What is one thing that people may not realize about records management?
Records management is everywhere! Records management plays a role in everything from records creation to access and use to destruction or preservation of records. People use records management every day whether they think about it or not; naming a document, saving a photo, filing an email—all of these tasks involve records management. Records management is a crucial part of our lives—and you may not even notice!
How did you become a records manager/archivist?
My interest in records began during my undergraduate work at the University of Mary Washington, where I studied historic preservation. I then attended the University of Pittsburgh to get my MLIS in Library Science. I took two classes on Records Management, and I realized I had found my calling.
What aspects of your new job are you most excited about?
As a records manager, I get to know campus well. I get to work with new people all the time, and I enjoy working with people from all across campus. I also get to know campus spaces. I frequently go to departments and get to see their storage spaces. I’ve been in more basements, “troll dungeons”, closets, and attics than I can count. While those places are not good spaces for storing records, they make for interesting visits!
Tell us one fun thing about yourself.
I love football—both professional and college! I look forward to cheering on the Blue Devils in the ACC!
Any last words of wisdom?
Are you having difficulties managing your records? You are not alone! Sometimes people feel they are the only ones facing records issues.
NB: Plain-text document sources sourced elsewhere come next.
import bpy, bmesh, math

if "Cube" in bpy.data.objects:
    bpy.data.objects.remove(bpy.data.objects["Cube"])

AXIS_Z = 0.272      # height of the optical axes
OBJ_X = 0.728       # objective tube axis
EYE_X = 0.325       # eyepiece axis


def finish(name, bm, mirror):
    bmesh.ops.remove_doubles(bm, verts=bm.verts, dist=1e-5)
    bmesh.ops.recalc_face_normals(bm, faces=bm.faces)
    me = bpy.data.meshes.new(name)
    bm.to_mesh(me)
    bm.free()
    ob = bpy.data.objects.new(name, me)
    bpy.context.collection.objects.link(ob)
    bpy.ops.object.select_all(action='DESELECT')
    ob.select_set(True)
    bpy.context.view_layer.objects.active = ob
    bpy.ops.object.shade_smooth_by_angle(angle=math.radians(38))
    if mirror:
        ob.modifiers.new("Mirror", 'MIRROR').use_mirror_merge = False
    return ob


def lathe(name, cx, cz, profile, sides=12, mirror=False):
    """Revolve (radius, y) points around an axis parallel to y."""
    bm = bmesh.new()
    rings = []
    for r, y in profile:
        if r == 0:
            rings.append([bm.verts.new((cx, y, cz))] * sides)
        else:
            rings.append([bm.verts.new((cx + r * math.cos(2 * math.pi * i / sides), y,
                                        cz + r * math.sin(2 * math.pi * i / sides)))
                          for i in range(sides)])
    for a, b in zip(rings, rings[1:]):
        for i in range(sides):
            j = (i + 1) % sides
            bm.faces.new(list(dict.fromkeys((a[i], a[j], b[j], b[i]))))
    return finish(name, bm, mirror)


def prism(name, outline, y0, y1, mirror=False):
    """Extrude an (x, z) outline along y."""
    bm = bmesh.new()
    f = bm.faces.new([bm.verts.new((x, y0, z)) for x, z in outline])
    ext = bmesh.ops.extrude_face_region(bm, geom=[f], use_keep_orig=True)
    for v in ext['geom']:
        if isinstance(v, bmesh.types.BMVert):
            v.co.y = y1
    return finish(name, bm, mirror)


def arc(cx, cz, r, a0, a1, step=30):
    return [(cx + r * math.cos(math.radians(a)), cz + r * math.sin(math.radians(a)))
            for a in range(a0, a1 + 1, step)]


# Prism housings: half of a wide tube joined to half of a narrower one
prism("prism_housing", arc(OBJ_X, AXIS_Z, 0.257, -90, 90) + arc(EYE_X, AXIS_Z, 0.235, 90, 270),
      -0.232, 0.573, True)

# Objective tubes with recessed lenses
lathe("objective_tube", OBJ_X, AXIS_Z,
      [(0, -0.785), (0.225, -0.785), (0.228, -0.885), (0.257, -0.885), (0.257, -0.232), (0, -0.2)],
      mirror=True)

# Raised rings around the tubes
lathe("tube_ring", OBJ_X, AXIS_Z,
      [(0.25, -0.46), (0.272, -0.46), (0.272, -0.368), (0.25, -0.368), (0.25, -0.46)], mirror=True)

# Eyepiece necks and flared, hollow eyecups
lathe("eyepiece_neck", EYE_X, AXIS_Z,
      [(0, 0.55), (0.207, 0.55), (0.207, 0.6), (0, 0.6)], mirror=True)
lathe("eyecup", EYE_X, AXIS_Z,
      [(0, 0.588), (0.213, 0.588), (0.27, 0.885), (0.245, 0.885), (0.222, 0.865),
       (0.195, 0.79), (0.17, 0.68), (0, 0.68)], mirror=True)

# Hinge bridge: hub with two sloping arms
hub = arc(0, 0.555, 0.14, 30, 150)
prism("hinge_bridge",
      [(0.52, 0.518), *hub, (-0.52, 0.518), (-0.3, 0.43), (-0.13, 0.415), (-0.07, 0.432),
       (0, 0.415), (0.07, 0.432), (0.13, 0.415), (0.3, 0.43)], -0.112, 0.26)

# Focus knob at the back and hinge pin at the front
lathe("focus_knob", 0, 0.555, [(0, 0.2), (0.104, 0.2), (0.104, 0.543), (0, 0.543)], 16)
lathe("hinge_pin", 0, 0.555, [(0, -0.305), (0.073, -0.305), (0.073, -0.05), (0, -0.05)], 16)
Every department and office faces these problems, and the Records Management program is here to help. Just ask!
Thanks, Hillary, and welcome to the UA!